Problem:
Which of the lines in the data mention the string "remove"? List them all.

Records:
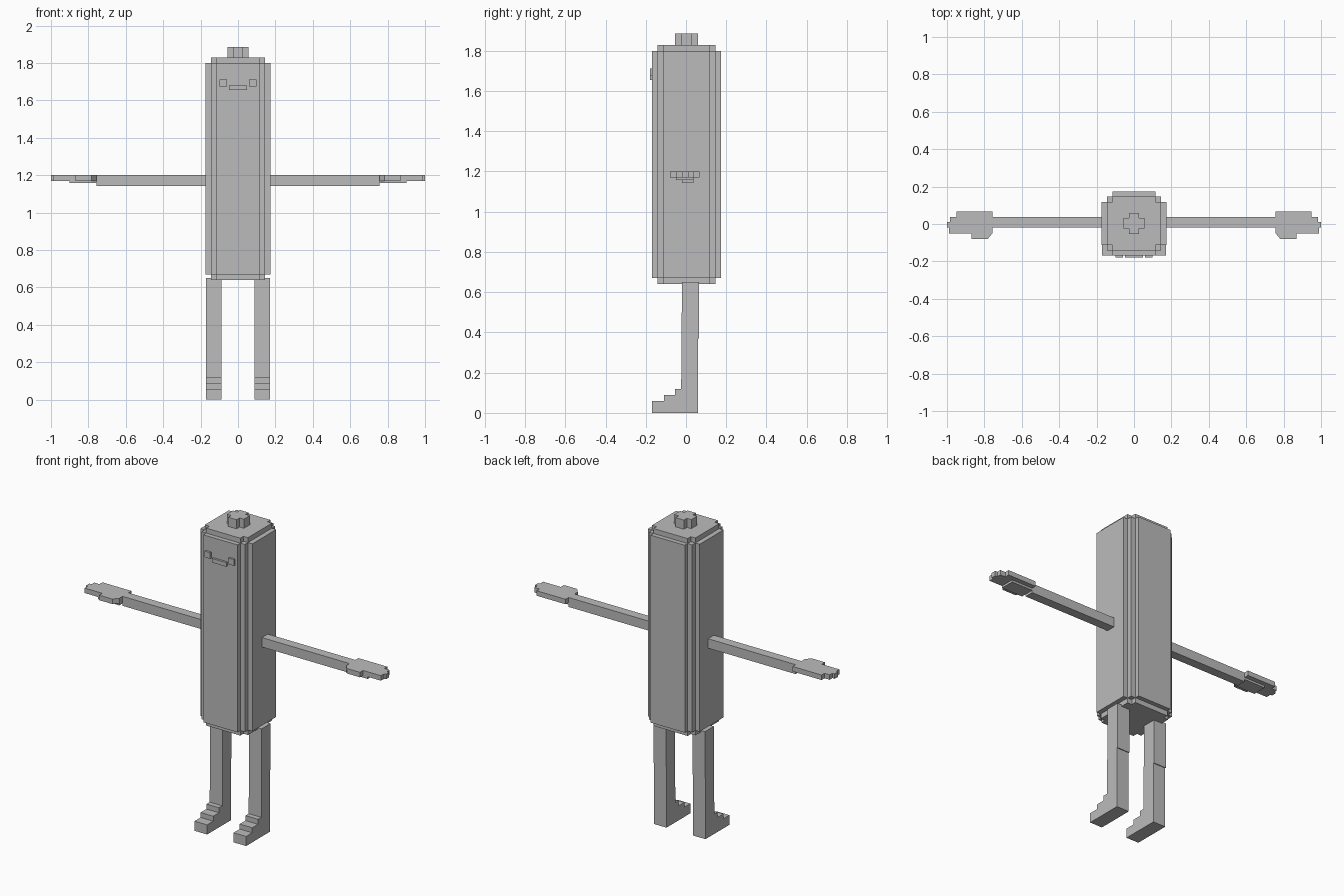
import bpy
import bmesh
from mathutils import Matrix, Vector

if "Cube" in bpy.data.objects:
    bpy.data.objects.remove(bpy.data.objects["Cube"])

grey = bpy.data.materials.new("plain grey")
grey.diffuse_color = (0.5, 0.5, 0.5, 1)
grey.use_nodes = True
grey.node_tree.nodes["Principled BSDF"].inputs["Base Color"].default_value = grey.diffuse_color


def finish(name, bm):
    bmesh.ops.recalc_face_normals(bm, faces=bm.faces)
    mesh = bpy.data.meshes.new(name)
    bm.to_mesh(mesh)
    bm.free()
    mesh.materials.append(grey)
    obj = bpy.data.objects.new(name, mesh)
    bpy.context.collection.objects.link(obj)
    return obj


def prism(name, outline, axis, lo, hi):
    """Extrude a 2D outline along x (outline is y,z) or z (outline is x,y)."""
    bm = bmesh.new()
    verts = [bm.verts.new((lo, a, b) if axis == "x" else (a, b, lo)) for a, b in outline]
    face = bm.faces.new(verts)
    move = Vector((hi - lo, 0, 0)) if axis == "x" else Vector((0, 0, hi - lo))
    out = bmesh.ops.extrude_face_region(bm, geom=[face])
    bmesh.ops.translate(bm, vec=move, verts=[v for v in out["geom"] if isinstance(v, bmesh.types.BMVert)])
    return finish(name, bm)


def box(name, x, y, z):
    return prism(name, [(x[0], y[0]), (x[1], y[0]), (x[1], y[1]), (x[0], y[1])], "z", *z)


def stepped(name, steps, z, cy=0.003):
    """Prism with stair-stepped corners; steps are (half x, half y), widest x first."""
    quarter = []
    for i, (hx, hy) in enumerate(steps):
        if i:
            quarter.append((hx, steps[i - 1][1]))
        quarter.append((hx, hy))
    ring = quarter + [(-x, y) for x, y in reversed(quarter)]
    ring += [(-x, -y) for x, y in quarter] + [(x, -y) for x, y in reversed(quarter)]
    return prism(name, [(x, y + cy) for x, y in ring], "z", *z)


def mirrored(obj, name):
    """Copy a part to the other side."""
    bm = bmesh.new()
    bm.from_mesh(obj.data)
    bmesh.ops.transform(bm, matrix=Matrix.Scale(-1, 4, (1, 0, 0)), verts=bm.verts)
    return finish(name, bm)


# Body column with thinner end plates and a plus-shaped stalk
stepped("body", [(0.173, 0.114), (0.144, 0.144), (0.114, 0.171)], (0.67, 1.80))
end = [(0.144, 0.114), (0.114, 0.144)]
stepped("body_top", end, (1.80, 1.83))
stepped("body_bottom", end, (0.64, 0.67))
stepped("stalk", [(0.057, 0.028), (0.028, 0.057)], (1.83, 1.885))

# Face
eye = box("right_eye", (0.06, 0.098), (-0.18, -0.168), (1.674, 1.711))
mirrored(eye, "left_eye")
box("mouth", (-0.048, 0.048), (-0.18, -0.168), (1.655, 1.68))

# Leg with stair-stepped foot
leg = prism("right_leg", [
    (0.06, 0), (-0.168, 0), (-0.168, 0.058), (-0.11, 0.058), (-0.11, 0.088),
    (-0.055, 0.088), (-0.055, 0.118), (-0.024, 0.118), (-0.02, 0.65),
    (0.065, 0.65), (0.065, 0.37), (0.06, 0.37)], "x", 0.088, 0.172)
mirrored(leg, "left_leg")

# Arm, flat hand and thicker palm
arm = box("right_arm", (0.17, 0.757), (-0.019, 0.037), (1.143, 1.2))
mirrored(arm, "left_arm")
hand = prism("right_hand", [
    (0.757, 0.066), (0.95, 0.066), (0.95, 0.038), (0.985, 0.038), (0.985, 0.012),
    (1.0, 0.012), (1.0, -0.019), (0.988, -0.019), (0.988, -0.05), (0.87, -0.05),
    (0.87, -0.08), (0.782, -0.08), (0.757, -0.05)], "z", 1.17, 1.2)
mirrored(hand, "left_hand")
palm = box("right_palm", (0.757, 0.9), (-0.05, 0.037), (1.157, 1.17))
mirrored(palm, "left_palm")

* * *

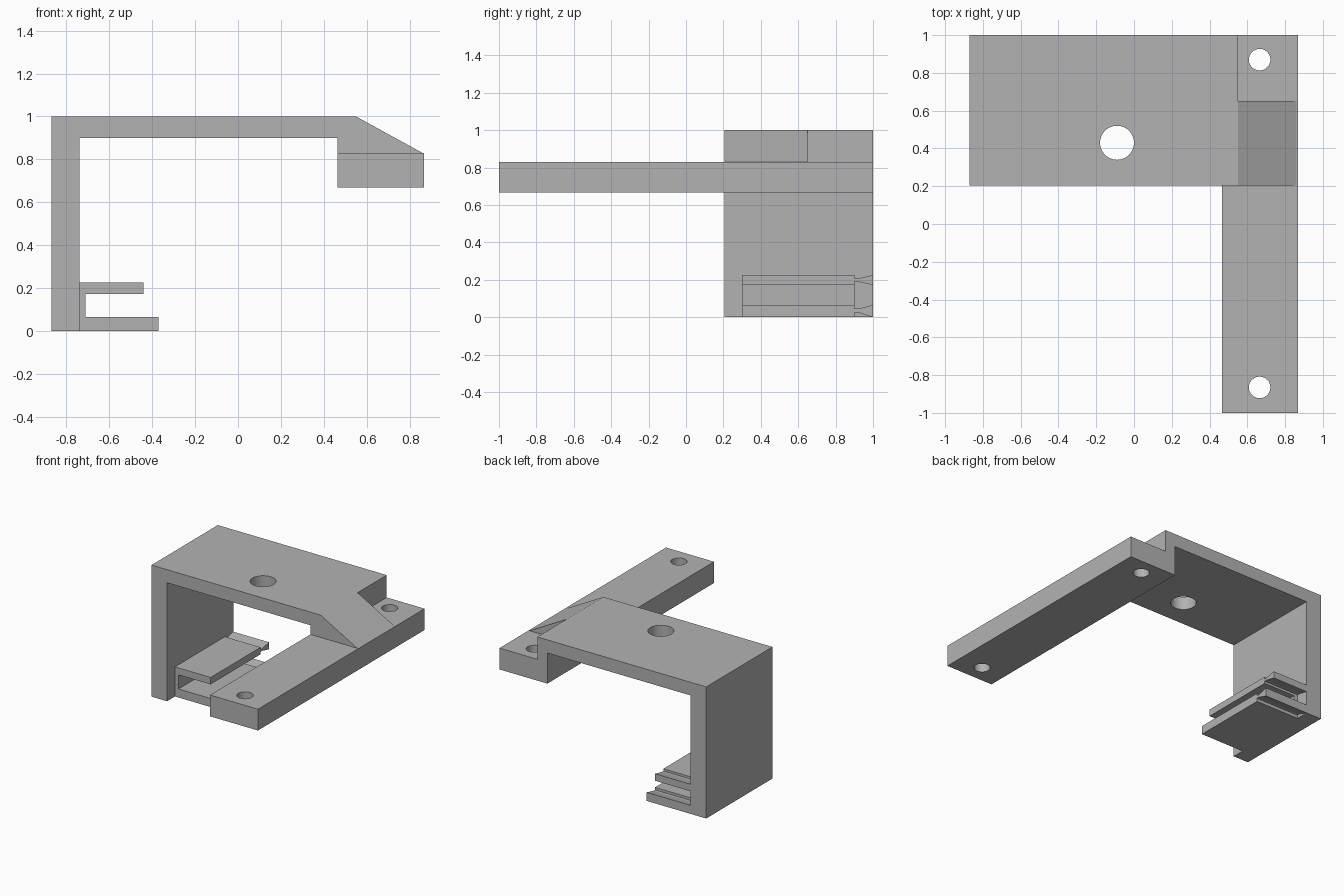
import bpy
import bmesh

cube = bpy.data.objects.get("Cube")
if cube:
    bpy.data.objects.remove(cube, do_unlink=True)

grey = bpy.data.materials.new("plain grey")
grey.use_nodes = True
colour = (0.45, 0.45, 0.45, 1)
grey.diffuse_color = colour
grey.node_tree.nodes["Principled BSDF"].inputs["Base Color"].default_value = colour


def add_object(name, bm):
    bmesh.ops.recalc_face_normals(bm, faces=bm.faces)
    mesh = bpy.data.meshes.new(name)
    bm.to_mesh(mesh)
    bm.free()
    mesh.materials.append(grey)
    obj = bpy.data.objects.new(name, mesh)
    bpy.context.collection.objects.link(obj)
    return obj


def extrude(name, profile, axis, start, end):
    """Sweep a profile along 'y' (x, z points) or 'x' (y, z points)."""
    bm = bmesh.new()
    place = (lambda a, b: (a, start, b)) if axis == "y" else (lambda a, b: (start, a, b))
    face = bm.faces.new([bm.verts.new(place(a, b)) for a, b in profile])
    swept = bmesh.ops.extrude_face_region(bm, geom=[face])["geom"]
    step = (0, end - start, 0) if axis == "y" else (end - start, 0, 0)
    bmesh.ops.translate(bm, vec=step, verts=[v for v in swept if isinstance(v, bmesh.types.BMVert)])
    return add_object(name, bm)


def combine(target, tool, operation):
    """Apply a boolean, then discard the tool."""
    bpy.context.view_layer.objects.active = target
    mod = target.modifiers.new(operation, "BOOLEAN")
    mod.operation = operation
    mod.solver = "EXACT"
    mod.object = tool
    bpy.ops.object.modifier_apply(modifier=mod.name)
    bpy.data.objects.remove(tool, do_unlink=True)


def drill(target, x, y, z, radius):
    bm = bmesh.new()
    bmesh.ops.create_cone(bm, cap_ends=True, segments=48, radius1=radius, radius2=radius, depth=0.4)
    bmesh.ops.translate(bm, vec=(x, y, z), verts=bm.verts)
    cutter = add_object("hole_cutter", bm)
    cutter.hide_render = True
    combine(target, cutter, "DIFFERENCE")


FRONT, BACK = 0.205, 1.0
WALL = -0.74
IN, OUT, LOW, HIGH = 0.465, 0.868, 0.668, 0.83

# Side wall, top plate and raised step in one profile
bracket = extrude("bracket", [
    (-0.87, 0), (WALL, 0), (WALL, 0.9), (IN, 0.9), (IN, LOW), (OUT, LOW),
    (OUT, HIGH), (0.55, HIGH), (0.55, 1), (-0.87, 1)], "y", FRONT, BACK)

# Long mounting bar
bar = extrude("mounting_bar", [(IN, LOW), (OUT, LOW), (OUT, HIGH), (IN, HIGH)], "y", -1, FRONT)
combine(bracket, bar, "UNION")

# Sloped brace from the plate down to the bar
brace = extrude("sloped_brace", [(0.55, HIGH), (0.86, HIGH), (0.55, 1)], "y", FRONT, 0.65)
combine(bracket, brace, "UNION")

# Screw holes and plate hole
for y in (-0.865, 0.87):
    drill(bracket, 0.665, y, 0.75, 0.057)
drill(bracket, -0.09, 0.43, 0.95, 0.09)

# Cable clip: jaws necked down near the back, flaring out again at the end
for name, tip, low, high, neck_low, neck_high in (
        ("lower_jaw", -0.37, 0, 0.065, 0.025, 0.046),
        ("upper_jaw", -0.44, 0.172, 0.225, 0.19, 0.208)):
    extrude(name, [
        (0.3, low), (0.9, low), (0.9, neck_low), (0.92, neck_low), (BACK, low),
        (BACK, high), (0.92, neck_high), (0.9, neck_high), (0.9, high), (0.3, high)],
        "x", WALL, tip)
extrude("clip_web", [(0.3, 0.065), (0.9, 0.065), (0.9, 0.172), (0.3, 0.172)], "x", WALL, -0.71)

--

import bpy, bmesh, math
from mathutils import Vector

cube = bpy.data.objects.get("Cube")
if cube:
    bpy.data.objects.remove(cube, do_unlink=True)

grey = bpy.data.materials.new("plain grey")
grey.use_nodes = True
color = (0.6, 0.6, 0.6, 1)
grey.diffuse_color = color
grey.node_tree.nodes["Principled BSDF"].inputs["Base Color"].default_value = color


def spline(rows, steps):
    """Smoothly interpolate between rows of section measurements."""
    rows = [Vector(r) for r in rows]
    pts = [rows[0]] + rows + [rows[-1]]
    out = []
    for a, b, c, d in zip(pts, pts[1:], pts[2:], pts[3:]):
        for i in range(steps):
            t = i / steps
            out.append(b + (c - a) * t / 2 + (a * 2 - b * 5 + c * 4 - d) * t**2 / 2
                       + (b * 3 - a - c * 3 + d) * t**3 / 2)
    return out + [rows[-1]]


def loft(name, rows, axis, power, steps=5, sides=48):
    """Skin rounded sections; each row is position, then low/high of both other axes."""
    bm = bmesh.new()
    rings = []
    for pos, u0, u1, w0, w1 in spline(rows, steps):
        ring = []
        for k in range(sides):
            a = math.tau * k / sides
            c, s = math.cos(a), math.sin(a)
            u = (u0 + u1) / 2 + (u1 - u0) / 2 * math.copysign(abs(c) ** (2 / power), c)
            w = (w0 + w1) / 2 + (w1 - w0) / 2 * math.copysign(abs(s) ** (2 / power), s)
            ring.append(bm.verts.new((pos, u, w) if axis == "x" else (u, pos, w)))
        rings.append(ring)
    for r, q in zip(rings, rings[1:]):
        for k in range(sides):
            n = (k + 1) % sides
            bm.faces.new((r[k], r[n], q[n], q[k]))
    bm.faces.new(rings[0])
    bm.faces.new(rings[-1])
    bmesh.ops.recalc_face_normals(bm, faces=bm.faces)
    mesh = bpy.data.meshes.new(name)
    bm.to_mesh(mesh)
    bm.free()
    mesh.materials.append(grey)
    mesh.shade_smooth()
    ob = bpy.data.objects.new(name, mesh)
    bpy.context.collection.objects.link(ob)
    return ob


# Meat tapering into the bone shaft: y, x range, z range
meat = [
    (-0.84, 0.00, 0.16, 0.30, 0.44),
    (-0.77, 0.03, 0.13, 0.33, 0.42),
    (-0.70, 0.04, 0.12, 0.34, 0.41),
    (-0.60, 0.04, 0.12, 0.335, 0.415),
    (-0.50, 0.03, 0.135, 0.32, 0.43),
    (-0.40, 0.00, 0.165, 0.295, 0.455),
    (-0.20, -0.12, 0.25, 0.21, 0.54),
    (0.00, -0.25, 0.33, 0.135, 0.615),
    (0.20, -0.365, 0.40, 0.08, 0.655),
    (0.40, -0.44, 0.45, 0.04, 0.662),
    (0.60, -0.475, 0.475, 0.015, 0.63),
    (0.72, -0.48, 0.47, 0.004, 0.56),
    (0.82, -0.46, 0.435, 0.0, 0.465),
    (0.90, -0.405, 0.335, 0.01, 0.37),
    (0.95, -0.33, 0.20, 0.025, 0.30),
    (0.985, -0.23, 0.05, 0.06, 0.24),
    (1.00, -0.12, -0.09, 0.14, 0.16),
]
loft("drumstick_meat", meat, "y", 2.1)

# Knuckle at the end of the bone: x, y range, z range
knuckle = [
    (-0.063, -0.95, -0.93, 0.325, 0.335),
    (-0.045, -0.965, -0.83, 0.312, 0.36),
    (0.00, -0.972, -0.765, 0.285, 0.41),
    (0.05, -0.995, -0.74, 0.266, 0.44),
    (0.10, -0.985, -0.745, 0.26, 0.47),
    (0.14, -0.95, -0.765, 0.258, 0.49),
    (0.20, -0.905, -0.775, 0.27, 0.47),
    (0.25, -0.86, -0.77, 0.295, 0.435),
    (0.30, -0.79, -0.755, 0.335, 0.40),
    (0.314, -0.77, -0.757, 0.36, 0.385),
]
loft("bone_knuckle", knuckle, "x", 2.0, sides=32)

Solution to this problem:
    bpy.data.objects.remove(bpy.data.objects["Cube"])
    bpy.data.objects.remove(cube, do_unlink=True)
    bpy.data.objects.remove(tool, do_unlink=True)
    bpy.data.objects.remove(cube, do_unlink=True)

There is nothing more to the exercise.